An injudicious tax offers a great temptation to smuggling. But the penalties of smuggling must rise in proportion to the temptation. The law, contrary to all the ordinary principles of justice, first creates the temptation, and then punishes those who yield to it.
ADAM SMITH (1776)
The Eiffel Tower is the Empire State Building after taxes.
- To identify the principal transfer mechanisms that multinational corporations (MNCs) can use to move money and profits among their various affiliates and to describe their tax, currency control, and cash management implications
- To identify the three principal arbitrage opportunities available to MNCs that stem from their ability to shift profits and funds internally
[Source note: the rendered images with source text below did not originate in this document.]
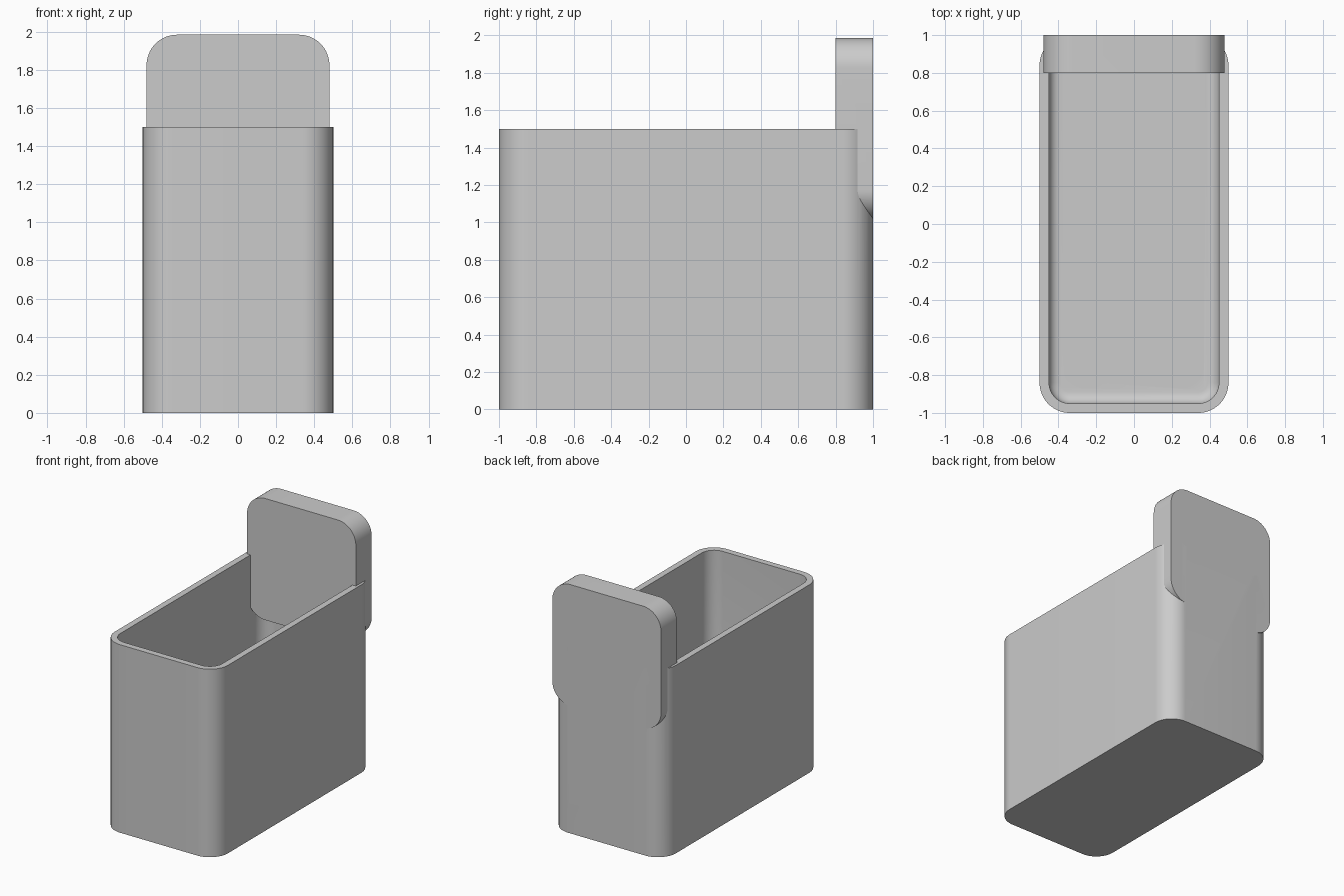
import bpy, bmesh, math
from mathutils import Matrix, Vector

if "Cube" in bpy.data.objects:
    bpy.data.objects.remove(bpy.data.objects["Cube"])

grey = bpy.data.materials.new("plain grey")
grey.diffuse_color = (0.6, 0.6, 0.6, 1)
grey.use_nodes = True
grey.node_tree.nodes["Principled BSDF"].inputs["Base Color"].default_value = grey.diffuse_color


def finish(bm, name):
    bmesh.ops.recalc_face_normals(bm, faces=bm.faces)
    mesh = bpy.data.meshes.new(name)
    bm.to_mesh(mesh)
    bm.free()
    mesh.materials.append(grey)
    ob = bpy.data.objects.new(name, mesh)
    bpy.context.collection.objects.link(ob)
    return ob


def rounded_slab(name, width, length, radius, height, matrix, fillet=0):
    """Rounded rectangle in local xy, raised along local z, bottom rim optionally filleted."""
    bm = bmesh.new()
    ring = []
    for k, (sx, sy) in enumerate(((1, 1), (-1, 1), (-1, -1), (1, -1))):
        for i in range(17):
            a = math.radians(90 * k + 90 * i / 16)
            ring.append(bm.verts.new((sx * (width / 2 - radius) + radius * math.cos(a),
                                      sy * (length / 2 - radius) + radius * math.sin(a), 0)))
    base = bm.faces.new(ring)
    top = bmesh.ops.extrude_face_region(bm, geom=[base], use_keep_orig=True)
    bmesh.ops.translate(bm, vec=(0, 0, height),
                        verts=[g for g in top["geom"] if isinstance(g, bmesh.types.BMVert)])
    bmesh.ops.recalc_face_normals(bm, faces=bm.faces)
    if fillet:
        rim = [e for e in bm.edges if all(abs(v.co.z) < 1e-6 for v in e.verts)]
        bmesh.ops.bevel(bm, geom=rim, offset=fillet, segments=6, profile=0.5, affect='EDGES')
    bm.transform(matrix)
    return finish(bm, name)


def cone(name, r1, r2, start, end):
    """Cone or cylinder running from start to end."""
    start, end = Vector(start), Vector(end)
    axis = end - start
    bm = bmesh.new()
    bmesh.ops.create_cone(bm, cap_ends=True, segments=64, radius1=r1, radius2=r2, depth=axis.length)
    bm.transform(Matrix.Translation((start + end) / 2) @ axis.to_track_quat('Z', 'Y').to_matrix().to_4x4())
    return finish(bm, name)


def combine(target, tool, operation):
    mod = target.modifiers.new("combine", 'BOOLEAN')
    mod.object, mod.operation, mod.solver = tool, operation, 'EXACT'
    bpy.context.view_layer.objects.active = target
    bpy.ops.object.modifier_apply(modifier=mod.name)
    bpy.data.objects.remove(tool)


# Open box with a filleted cavity
box = rounded_slab("holder_box", 1.0, 2.0, 0.16, 1.5, Matrix())
cavity = rounded_slab("cavity", 0.9, 1.9, 0.11, 1.6, Matrix.Translation((0, 0, 0.1)), 0.06)
combine(box, cavity, 'DIFFERENCE')

# Countersunk screw holes in the floor
for x in (-0.25, 0.25):
    for y in (-0.75, 0.75):
        combine(box, cone("hole", 0.06, 0.06, (x, y, -0.1), (x, y, 0.2)), 'DIFFERENCE')
        combine(box, cone("sink", 0.05, 0.13, (x, y, 0.03), (x, y, 0.11)), 'DIFFERENCE')

# Mounting plate with round recesses and holes through the back
upright = Matrix.Translation((0, 1.0, 1.5)) @ Matrix.Rotation(math.radians(90), 4, 'X')
plate = rounded_slab("mounting_plate", 0.96, 0.97, 0.16, 0.2, upright)
for x in (-0.25, 0.25):
    combine(plate, cone("recess", 0.267, 0.267, (x, 0.915, 1.755), (x, 1.1, 1.755)), 'DIFFERENCE')
    combine(plate, cone("hole", 0.062, 0.062, (x, 0.7, 1.755), (x, 1.1, 1.755)), 'DIFFERENCE')

# Cut the recesses through the box wall too, then join
combine(box, plate, 'UNION')

bpy.ops.object.select_all(action='DESELECT')
box.select_set(True)
bpy.context.view_layer.objects.active = box
bpy.ops.object.shade_smooth_by_angle(angle=math.radians(30))
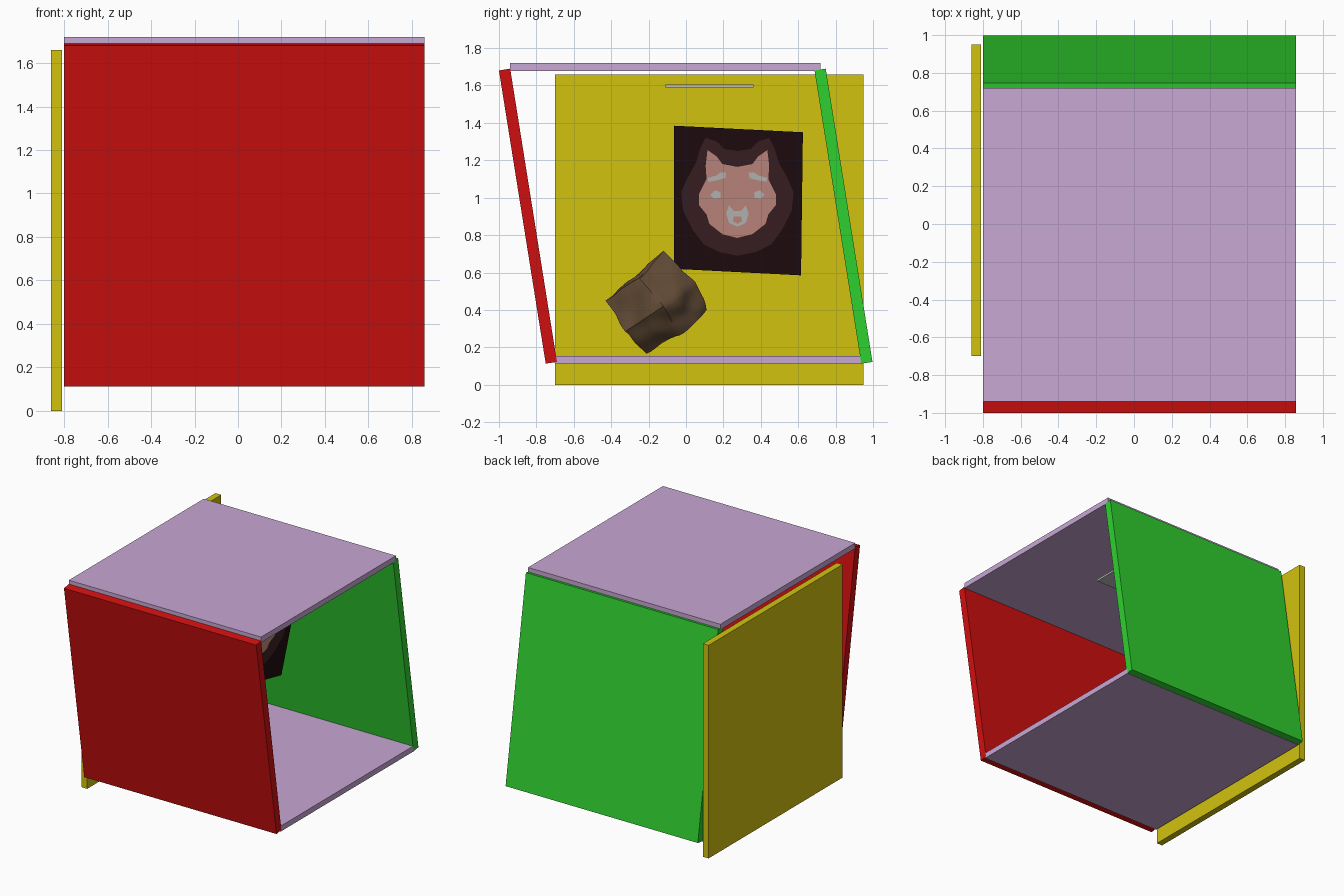
import bpy, bmesh, math
from mathutils import Vector, noise

cube = bpy.data.objects.get("Cube")
if cube:
    bpy.data.objects.remove(cube, do_unlink=True)


def material(name, hex_code):
    """Flat material from an sRGB hex colour, stored as linear values."""
    rgb = [int(hex_code[i:i + 2], 16) / 255 for i in (0, 2, 4)]
    colour = [c / 12.92 if c <= 0.04045 else ((c + 0.055) / 1.055) ** 2.4 for c in rgb] + [1]
    mat = bpy.data.materials.new(name)
    mat.use_nodes = True
    mat.diffuse_color = colour
    mat.node_tree.nodes["Principled BSDF"].inputs["Base Color"].default_value = colour
    return mat


red = material("red", "d00f0f")
green = material("green", "2fd030")
yellow = material("yellow", "d2c210")
lavender = material("lavender", "c8a8d4")
black_brown = material("black brown", "1f0d0f")
maroon = material("dark maroon", "3b2123")
pink = material("dusty pink", "c48d82")
grey = material("light grey", "bebebe")
rock_brown = material("rock brown", "614a35")


def finish(name, bm, mat):
    bmesh.ops.recalc_face_normals(bm, faces=bm.faces)
    mesh = bpy.data.meshes.new(name)
    bm.to_mesh(mesh)
    bm.free()
    mesh.materials.append(mat)
    obj = bpy.data.objects.new(name, mesh)
    bpy.context.collection.objects.link(obj)
    return obj


def prism(name, points, thickness, mat):
    """Solid made by pushing a flat 3D outline along x."""
    bm = bmesh.new()
    face = bm.faces.new([bm.verts.new(p) for p in points])
    top = bmesh.ops.extrude_face_region(bm, geom=[face], use_keep_orig=True)["geom"]
    verts = [v for v in top if isinstance(v, bmesh.types.BMVert)]
    bmesh.ops.translate(bm, verts=verts, vec=(thickness, 0, 0))
    return finish(name, bm, mat)


def slab(name, profile, mat, x0=-0.8, x1=0.857):
    return prism(name, [(x0, y, z) for y, z in profile], x1 - x0, mat)


def rect(y0, y1, z0, z1):
    return [(y0, z0), (y1, z0), (y1, z1), (y0, z1)]


# Room panels: two leaning walls, flat floor and roof, upright side wall
lean = [(-0.75, 0.113), (-0.69, 0.122), (-0.94, 1.69), (-1.0, 1.68)]
slab("front_wall", lean, red)
slab("back_wall", [(y + 1.687, z) for y, z in lean], green)
slab("floor_panel", rect(-0.7, 0.945, 0.112, 0.155), lavender)
slab("roof_panel", rect(-0.94, 0.72, 1.677, 1.72), lavender)
slab("side_wall", rect(-0.7, 0.95, 0, 1.66), yellow, -0.86, -0.81)

# Thin square plate hanging below the roof
slab("ceiling_plate", rect(-0.11, 0.36, 1.59, 1.605), grey, -0.205, 0.265)


# Tilted picture board with layered animal face
def on_board(y, z, layer):
    x = -0.086 + 0.19 * (z - 0.985) + 0.3 * (y - 0.28) + layer * 0.005
    return Vector((x, y, z))


def decal(name, outline, layer, mat):
    """Outline in hundredths of a unit, measured from the face centre."""
    points = [on_board(0.275 + u / 100, 1 + v / 100, layer) for u, v in outline]
    return prism(name, points, 0.005, mat)


def mirrored(half):
    return half + [(-u, v) for u, v in reversed(half) if u]


decal("picture_board", [(-34, 38.5), (35, 35), (34, -41.5), (-34, -38)], 0, black_brown)
decal("fur_ring", mirrored([
    (0, 25), (7, 26), (11, 30), (17, 32), (20, 26), (22, 19), (27, 10), (30, 3),
    (29, -7), (24, -17), (18, -25), (10, -29), (0, -31)]), 1, maroon)
decal("face_mask", mirrored([
    (0, 16.5), (8, 18), (11, 22), (16, 25.5), (17, 17), (16.5, 10), (20.5, 2),
    (20.5, -4), (16.5, -9), (15, -14), (8, -19.5), (0, -21.5)]), 2, pink)

brow = [(6, 13.5), (6.5, 10.5), (10, 9.5), (15.5, 8.5), (16, 10.5), (11, 12), (9, 13.5)]
cheek = [(9, 3), (12, 4), (14.5, 1.5), (12.5, -0.5), (9, 0)]
for side, sign in (("left", 1), ("right", -1)):
    decal(side + "_brow", [(sign * u, v) for u, v in brow], 3, grey)
    decal(side + "_cheek_mark", [(sign * u, v) for u, v in cheek], 3, grey)
decal("muzzle", mirrored([
    (0, -7), (2, -7), (4.5, -4), (6, -8.5), (4.5, -13.5), (0, -15.5)]), 3, grey)
decal("nose", mirrored([(0, -10), (2, -10), (2.5, -12.5), (0, -14)]), 4, pink)

# Rough rock: hull of a few corners, subdivided and roughened
corners = [
    (0.0, -0.12, 0.71), (0.02, 0.11, 0.4), (0.0, -0.21, 0.17), (0.0, -0.435, 0.45),
    (0.22, -0.12, 0.42), (-0.25, -0.16, 0.44), (0.06, 0.05, 0.55), (0.1, -0.33, 0.28),
    (0.1, -0.03, 0.26), (0.12, -0.25, 0.57), (-0.14, 0.0, 0.55), (-0.14, -0.28, 0.3)]
bm = bmesh.new()
for c in corners:
    bm.verts.new(c)
bmesh.ops.convex_hull(bm, input=bm.verts)
bmesh.ops.subdivide_edges(bm, edges=bm.edges[:], cuts=7, use_grid_fill=True)
bmesh.ops.recalc_face_normals(bm, faces=bm.faces)
bm.normal_update()
for v in bm.verts:
    v.co += v.normal * (0.022 * noise.noise(v.co * 9) - 0.002)
rock = finish("rock", bm, rock_brown)
bpy.ops.object.select_all(action="DESELECT")
rock.select_set(True)
bpy.context.view_layer.objects.active = rock
bpy.ops.object.shade_smooth_by_angle(angle=math.radians(40))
- To describe the costs and benefits associated with each transfer mechanism, as well as the constraints on their use
- To identify the factors that affect a multinational firm's ability to benefit from its internal financial transfer system
- To describe the information an MNC needs to take full advantage of its internal financial system
From a financial management standpoint, one of the distinguishing characteristics of the multinational corporation, in contrast to a collection of independent national firms dealing at arm's length with one another, is its ability to move money and profits among its affiliated companies ...